Start of Block

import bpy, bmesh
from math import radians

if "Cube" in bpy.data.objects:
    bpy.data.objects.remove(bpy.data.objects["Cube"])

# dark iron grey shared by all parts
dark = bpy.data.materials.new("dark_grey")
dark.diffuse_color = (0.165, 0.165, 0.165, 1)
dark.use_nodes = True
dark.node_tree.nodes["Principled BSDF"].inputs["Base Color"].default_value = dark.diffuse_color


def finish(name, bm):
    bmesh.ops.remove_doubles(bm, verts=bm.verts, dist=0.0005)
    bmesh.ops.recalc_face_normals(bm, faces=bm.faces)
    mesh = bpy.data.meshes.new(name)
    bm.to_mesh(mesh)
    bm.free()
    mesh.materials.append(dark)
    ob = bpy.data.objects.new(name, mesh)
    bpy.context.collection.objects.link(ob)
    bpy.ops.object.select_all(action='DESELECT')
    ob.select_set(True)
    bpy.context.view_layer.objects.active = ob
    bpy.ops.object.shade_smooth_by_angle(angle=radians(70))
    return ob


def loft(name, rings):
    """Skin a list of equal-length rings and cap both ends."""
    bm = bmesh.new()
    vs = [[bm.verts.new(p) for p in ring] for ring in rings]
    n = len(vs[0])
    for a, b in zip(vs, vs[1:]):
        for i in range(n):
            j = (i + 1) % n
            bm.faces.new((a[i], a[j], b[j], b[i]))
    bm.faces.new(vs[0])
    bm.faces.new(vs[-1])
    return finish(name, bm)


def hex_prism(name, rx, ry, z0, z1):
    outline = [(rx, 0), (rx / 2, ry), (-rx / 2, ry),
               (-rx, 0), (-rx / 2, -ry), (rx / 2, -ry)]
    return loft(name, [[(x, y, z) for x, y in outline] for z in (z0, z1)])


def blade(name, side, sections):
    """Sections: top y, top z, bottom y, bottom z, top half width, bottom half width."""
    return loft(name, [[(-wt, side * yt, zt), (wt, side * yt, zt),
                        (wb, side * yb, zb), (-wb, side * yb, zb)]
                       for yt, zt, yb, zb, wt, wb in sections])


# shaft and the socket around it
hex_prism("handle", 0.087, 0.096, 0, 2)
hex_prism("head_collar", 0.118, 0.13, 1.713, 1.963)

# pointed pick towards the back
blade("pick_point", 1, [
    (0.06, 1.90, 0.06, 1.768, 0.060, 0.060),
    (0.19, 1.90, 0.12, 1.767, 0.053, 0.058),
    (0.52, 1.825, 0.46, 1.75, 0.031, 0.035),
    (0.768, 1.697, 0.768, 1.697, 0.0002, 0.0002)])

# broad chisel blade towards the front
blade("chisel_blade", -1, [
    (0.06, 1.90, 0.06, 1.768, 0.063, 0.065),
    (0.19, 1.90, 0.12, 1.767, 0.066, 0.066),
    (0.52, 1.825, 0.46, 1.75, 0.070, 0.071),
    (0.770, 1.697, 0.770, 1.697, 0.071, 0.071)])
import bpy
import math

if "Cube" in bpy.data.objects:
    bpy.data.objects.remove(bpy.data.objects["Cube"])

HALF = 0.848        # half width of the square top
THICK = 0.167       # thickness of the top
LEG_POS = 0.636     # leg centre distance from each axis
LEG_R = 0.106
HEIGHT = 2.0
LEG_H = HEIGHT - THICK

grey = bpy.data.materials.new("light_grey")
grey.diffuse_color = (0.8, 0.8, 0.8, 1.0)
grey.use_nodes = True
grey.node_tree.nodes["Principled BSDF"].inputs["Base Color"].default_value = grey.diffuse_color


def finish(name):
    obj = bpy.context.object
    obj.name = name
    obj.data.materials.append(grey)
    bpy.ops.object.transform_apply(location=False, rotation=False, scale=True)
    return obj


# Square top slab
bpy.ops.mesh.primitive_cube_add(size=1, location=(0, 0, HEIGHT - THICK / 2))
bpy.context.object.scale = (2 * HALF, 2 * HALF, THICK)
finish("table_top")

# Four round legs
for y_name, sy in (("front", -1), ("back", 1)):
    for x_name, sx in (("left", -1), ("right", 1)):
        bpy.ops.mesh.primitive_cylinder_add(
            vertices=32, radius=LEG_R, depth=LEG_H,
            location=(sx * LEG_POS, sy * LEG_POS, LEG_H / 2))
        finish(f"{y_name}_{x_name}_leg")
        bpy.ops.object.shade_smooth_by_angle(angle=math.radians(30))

End of Block

▶ _What the task asks_:
Write out all the entries once more, exactly.

▶ _Your solution_:
import bpy, bmesh
from math import radians

if "Cube" in bpy.data.objects:
    bpy.data.objects.remove(bpy.data.objects["Cube"])

# dark iron grey shared by all parts
dark = bpy.data.materials.new("dark_grey")
dark.diffuse_color = (0.165, 0.165, 0.165, 1)
dark.use_nodes = True
dark.node_tree.nodes["Principled BSDF"].inputs["Base Color"].default_value = dark.diffuse_color


def finish(name, bm):
    bmesh.ops.remove_doubles(bm, verts=bm.verts, dist=0.0005)
    bmesh.ops.recalc_face_normals(bm, faces=bm.faces)
    mesh = bpy.data.meshes.new(name)
    bm.to_mesh(mesh)
    bm.free()
    mesh.materials.append(dark)
    ob = bpy.data.objects.new(name, mesh)
    bpy.context.collection.objects.link(ob)
    bpy.ops.object.select_all(action='DESELECT')
    ob.select_set(True)
    bpy.context.view_layer.objects.active = ob
    bpy.ops.object.shade_smooth_by_angle(angle=radians(70))
    return ob


def loft(name, rings):
    """Skin a list of equal-length rings and cap both ends."""
    bm = bmesh.new()
    vs = [[bm.verts.new(p) for p in ring] for ring in rings]
    n = len(vs[0])
    for a, b in zip(vs, vs[1:]):
        for i in range(n):
            j = (i + 1) % n
            bm.faces.new((a[i], a[j], b[j], b[i]))
    bm.faces.new(vs[0])
    bm.faces.new(vs[-1])
    return finish(name, bm)


def hex_prism(name, rx, ry, z0, z1):
    outline = [(rx, 0), (rx / 2, ry), (-rx / 2, ry),
               (-rx, 0), (-rx / 2, -ry), (rx / 2, -ry)]
    return loft(name, [[(x, y, z) for x, y in outline] for z in (z0, z1)])


def blade(name, side, sections):
    """Sections: top y, top z, bottom y, bottom z, top half width, bottom half width."""
    return loft(name, [[(-wt, side * yt, zt), (wt, side * yt, zt),
                        (wb, side * yb, zb), (-wb, side * yb, zb)]
                       for yt, zt, yb, zb, wt, wb in sections])


# shaft and the socket around it
hex_prism("handle", 0.087, 0.096, 0, 2)
hex_prism("head_collar", 0.118, 0.13, 1.713, 1.963)

# pointed pick towards the back
blade("pick_point", 1, [
    (0.06, 1.90, 0.06, 1.768, 0.060, 0.060),
    (0.19, 1.90, 0.12, 1.767, 0.053, 0.058),
    (0.52, 1.825, 0.46, 1.75, 0.031, 0.035),
    (0.768, 1.697, 0.768, 1.697, 0.0002, 0.0002)])

# broad chisel blade towards the front
blade("chisel_blade", -1, [
    (0.06, 1.90, 0.06, 1.768, 0.063, 0.065),
    (0.19, 1.90, 0.12, 1.767, 0.066, 0.066),
    (0.52, 1.825, 0.46, 1.75, 0.070, 0.071),
    (0.770, 1.697, 0.770, 1.697, 0.071, 0.071)])
import bpy
import math

if "Cube" in bpy.data.objects:
    bpy.data.objects.remove(bpy.data.objects["Cube"])

HALF = 0.848        # half width of the square top
THICK = 0.167       # thickness of the top
LEG_POS = 0.636     # leg centre distance from each axis
LEG_R = 0.106
HEIGHT = 2.0
LEG_H = HEIGHT - THICK

grey = bpy.data.materials.new("light_grey")
grey.diffuse_color = (0.8, 0.8, 0.8, 1.0)
grey.use_nodes = True
grey.node_tree.nodes["Principled BSDF"].inputs["Base Color"].default_value = grey.diffuse_color


def finish(name):
    obj = bpy.context.object
    obj.name = name
    obj.data.materials.append(grey)
    bpy.ops.object.transform_apply(location=False, rotation=False, scale=True)
    return obj


# Square top slab
bpy.ops.mesh.primitive_cube_add(size=1, location=(0, 0, HEIGHT - THICK / 2))
bpy.context.object.scale = (2 * HALF, 2 * HALF, THICK)
finish("table_top")

# Four round legs
for y_name, sy in (("front", -1), ("back", 1)):
    for x_name, sx in (("left", -1), ("right", 1)):
        bpy.ops.mesh.primitive_cylinder_add(
            vertices=32, radius=LEG_R, depth=LEG_H,
            location=(sx * LEG_POS, sy * LEG_POS, LEG_H / 2))
        finish(f"{y_name}_{x_name}_leg")
        bpy.ops.object.shade_smooth_by_angle(angle=math.radians(30))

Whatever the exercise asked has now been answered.